Task requirements ▸ Where a line below contains "group", count it. Reply with the total only.

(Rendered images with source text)
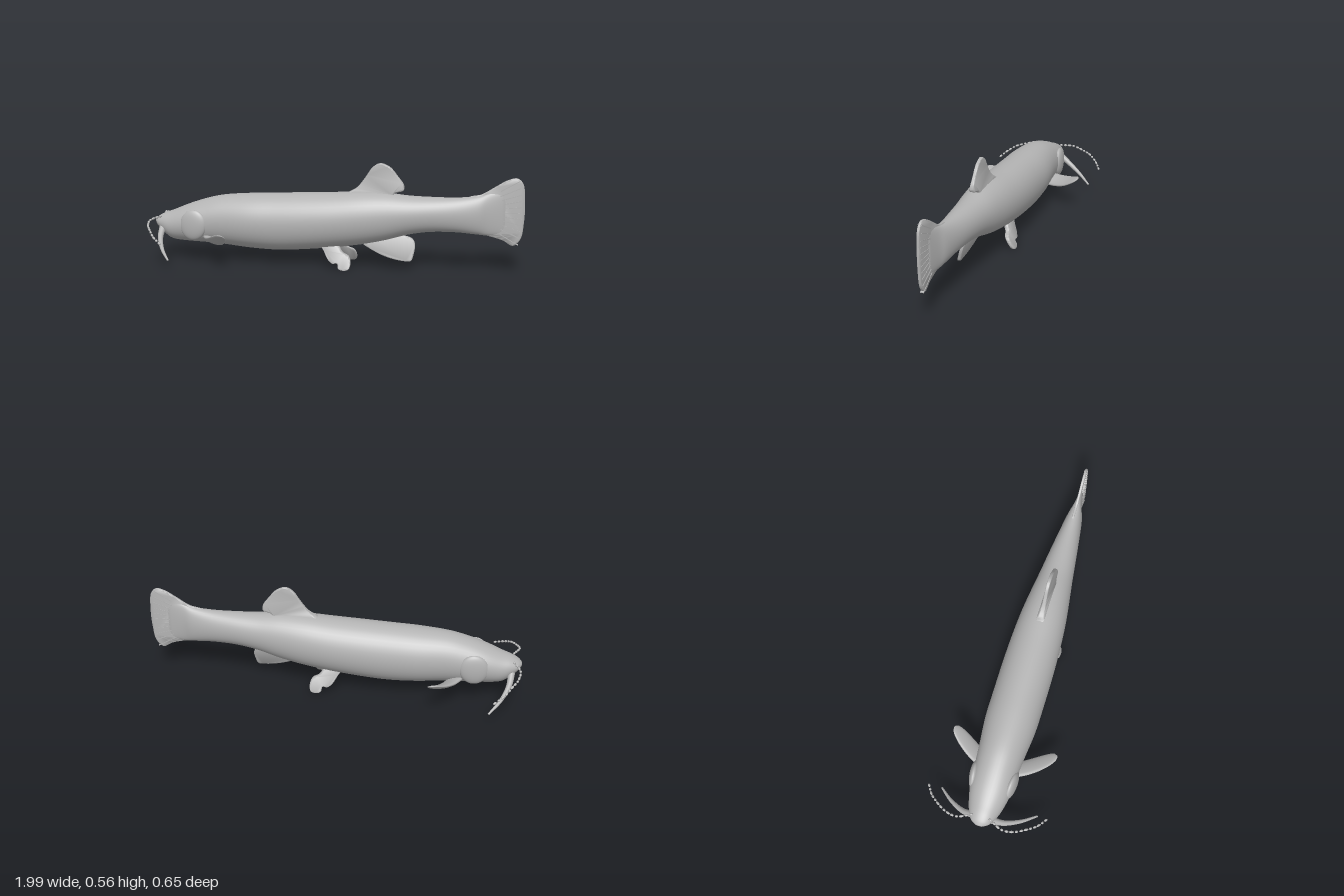
import * as THREE from 'three';
import { toCreasedNormals } from 'three/addons/utils/BufferGeometryUtils.js';

const V = (x, y, z) => new THREE.Vector3(x, y, z);

// Skin a list of closed rings (arrays of Vector3), closing both ends
function loft(rings) {
  const n = rings[0].length, pos = [], idx = [];
  rings.forEach(r => r.forEach(p => pos.push(p.x, p.y, p.z)));
  for (let i = 0; i < rings.length - 1; i++) {
    for (let j = 0; j < n; j++) {
      const a = i * n + j, b = i * n + (j + 1) % n;
      idx.push(a, b, a + n, b, b + n, a + n);
    }
  }
  [0, rings.length - 1].forEach(i => {
    const c = rings[i].reduce((s, p) => s.add(p), V(0, 0, 0)).divideScalar(n);
    const k = pos.length / 3;
    pos.push(c.x, c.y, c.z);
    for (let j = 0; j < n; j++) {
      const a = i * n + j, b = i * n + (j + 1) % n;
      if (i) idx.push(a, b, k); else idx.push(b, a, k);
    }
  });
  const g = new THREE.BufferGeometry();
  g.setAttribute('position', new THREE.Float32BufferAttribute(pos, 3));
  g.setIndex(idx);
  g.computeVertexNormals();
  return g;
}

// Flattened limb along a path: width runs along 'across', thickness is square to it
function limb(points, across, width, thick, steps = 24) {
  const curve = new THREE.CatmullRomCurve3(points), rings = [];
  for (let i = 0; i <= steps; i++) {
    const t = i / steps, c = curve.getPoint(t), axis = curve.getTangent(t);
    const u = across.clone().addScaledVector(axis, -across.dot(axis)).normalize();
    const v = axis.clone().cross(u), ring = [];
    for (let j = 0; j < 16; j++) {
      const a = j / 16 * Math.PI * 2;
      ring.push(c.clone().addScaledVector(u, Math.cos(a) * width(t)).addScaledVector(v, Math.sin(a) * thick(t)));
    }
    rings.push(ring);
  }
  return loft(rings);
}

// Thin fin with a smooth outline; half(y) is its half thickness, offset(y) its sideways lean
function fin(outline, half, offset = () => 0) {
  const curve = new THREE.CatmullRomCurve3(outline.map(p => V(p[0], p[1], 0)), true, 'centripetal');
  const shape = new THREE.Shape(curve.getPoints(72).slice(0, -1).map(p => new THREE.Vector2(p.x, p.y)));
  const g = new THREE.ExtrudeGeometry(shape, {
    depth: 1, steps: 1, bevelEnabled: true, bevelThickness: 0.5, bevelSize: 0.007, bevelOffset: -0.007, bevelSegments: 3
  });
  const p = g.attributes.position;
  for (let i = 0; i < p.count; i++) {
    const y = p.getY(i);
    p.setZ(i, (p.getZ(i) - 0.5) * half(y) + offset(y));
  }
  return toCreasedNormals(g, 1.1);
}

export function createModel() {
  const group = new THREE.Group();
  const skin = new THREE.MeshStandardMaterial({ color: 0xb4b4b4 });
  skin.name = 'grey skin';
  const add = (name, geometry) => {
    const mesh = new THREE.Mesh(geometry, skin);
    mesh.name = name;
    group.add(mesh);
    return mesh;
  };

  // Body stations: x, top, bottom, half width
  const stations = [
    [-0.995, 0.215, 0.195, 0.018], [-0.975, 0.232, 0.172, 0.048], [-0.94, 0.25, 0.14, 0.069],
    [-0.89, 0.268, 0.108, 0.088], [-0.8, 0.305, 0.1, 0.108], [-0.7, 0.338, 0.096, 0.114],
    [-0.6, 0.36, 0.091, 0.122], [-0.45, 0.373, 0.078, 0.137], [-0.3, 0.38, 0.073, 0.139],
    [-0.15, 0.387, 0.083, 0.139], [0, 0.394, 0.1, 0.135], [0.15, 0.403, 0.122, 0.125],
    [0.28, 0.402, 0.15, 0.109], [0.4, 0.391, 0.185, 0.092], [0.52, 0.388, 0.205, 0.077],
    [0.65, 0.39, 0.208, 0.06], [0.76, 0.402, 0.2, 0.043], [0.82, 0.42, 0.196, 0.024], [0.9, 0.43, 0.205, 0.008]
  ];
  const heights = new THREE.CatmullRomCurve3(stations.map(s => V(s[0], s[1], s[2])), false, 'catmullrom');
  const widths = new THREE.CatmullRomCurve3(stations.map(s => V(s[0], s[3], 0)), false, 'catmullrom');
  const rings = [];
  for (let i = 0; i <= 90; i++) {
    const h = heights.getPoint(i / 90), w = widths.getPoint(i / 90).y;
    const mid = (h.y + h.z) / 2, half = (h.y - h.z) / 2, ring = [];
    for (let j = 0; j < 40; j++) {
      const a = j / 40 * Math.PI * 2, c = Math.cos(a), s = Math.sin(a);
      // fuller, flatter belly than back
      const full = c < 0 ? 0.8 : 0.96;
      ring.push(V(h.x, mid + half * c, w * Math.sign(s) * Math.pow(Math.abs(s), full)));
    }
    rings.push(ring);
  }
  add('body', loft(rings));

  // Tail fin with raised rays
  add('tailFin', fin([
    [0.7, 0.385], [0.78, 0.412], [0.85, 0.455], [0.91, 0.49], [0.955, 0.5], [0.985, 0.475], [0.998, 0.38],
    [0.996, 0.27], [0.982, 0.185], [0.945, 0.148], [0.89, 0.175], [0.8, 0.198], [0.7, 0.215]
  ], () => 0.007));
  for (let i = 0; i < 11; i++) {
    const a = (i - 5) * 0.105;
    const ray = add('tailRay', new THREE.BoxGeometry(0.11, 0.004, 0.018));
    ray.position.set(0.93 - Math.abs(a) * 0.015, 0.32 + Math.tan(a) * 0.24, 0);
    ray.rotation.z = a;
  }

  // Back and rear belly fins
  add('dorsalFin', fin([
    [0.07, 0.385], [0.13, 0.428], [0.175, 0.485], [0.21, 0.535], [0.25, 0.557], [0.3, 0.54],
    [0.345, 0.49], [0.376, 0.445], [0.375, 0.418], [0.33, 0.402], [0.3, 0.37], [0.15, 0.36]
  ], y => 0.009 + 0.016 * THREE.MathUtils.clamp((0.48 - y) / 0.09, 0, 1) ** 2));
  add('analFin', fin([
    [0.16, 0.14], [0.22, 0.1], [0.3, 0.068], [0.38, 0.053], [0.425, 0.055], [0.437, 0.085],
    [0.442, 0.14], [0.425, 0.168], [0.36, 0.185], [0.3, 0.2], [0.22, 0.18]
  ], () => 0.009, y => 0.02 + (0.17 - y) * 0.3));

  // Paired parts
  for (const s of [1, -1]) {
    const side = s > 0 ? 'left' : 'right';

    add(side + 'PelvicFin', fin([
      [-0.05, 0.115], [-0.035, 0.088], [-0.01, 0.05], [0.015, 0.032], [0.042, 0.032], [0.05, 0.008], [0.08, 0.001],
      [0.105, 0.008], [0.112, 0.04], [0.1, 0.07], [0.065, 0.088], [0.04, 0.12], [0, 0.135]
    ], y => 0.009 + y * 0.04, y => s * (0.058 + (0.11 - y) * 0.58)));

    add(side + 'PectoralFin', limb(
      [V(-0.655, 0.125, s * 0.08), V(-0.625, 0.132, s * 0.14), V(-0.585, 0.152, s * 0.205), V(-0.535, 0.193, s * 0.28)],
      V(0.039, -0.022, -s * 0.023),
      t => 0.006 + 0.043 * Math.sqrt(Math.max(0, 1 - Math.pow(t, 4))),
      t => 0.003 + 0.014 * (1 - t * 0.6) * Math.sqrt(Math.max(0, 1 - t ** 6))
    ));

    // Gill cover
    const gill = add(side + 'GillCover', new THREE.SphereGeometry(1, 32, 20));
    gill.scale.set(0.075, 0.083, 0.026);
    gill.position.set(-0.75, 0.205, s * 0.1);
    gill.rotation.set(0, -s * 0.1, -0.2);

    // Long tapering whisker
    const taper = t => 0.019 - 0.014 * t;
    add(side + 'LongBarbel', limb(
      [V(-0.945, 0.175, s * 0.045), V(-0.935, 0.13, s * 0.11), V(-0.895, 0.085, s * 0.19), V(-0.838, 0.046, s * 0.263)],
      V(1, 0, 0), taper, taper));

    // Short whisker broken into small beads
    const strand = new THREE.CatmullRomCurve3([
      V(-0.955, 0.235, s * 0.05), V(-0.985, 0.227, s * 0.12), V(-0.975, 0.212, s * 0.18),
      V(-0.945, 0.2, s * 0.235), V(-0.905, 0.172, s * 0.285), V(-0.862, 0.148, s * 0.315)
    ]);
    for (let i = 0; i < 14; i++) {
      const t = i / 13, bead = add(side + 'BarbelBead', new THREE.SphereGeometry(0.0065, 10, 8));
      bead.position.copy(strand.getPointAt(t));
      bead.scale.z = 1.3 + 0.4 * (i % 3);
      bead.lookAt(bead.position.clone().add(strand.getTangentAt(t)));
    }
  }
  return group;
}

Reply ▸ 3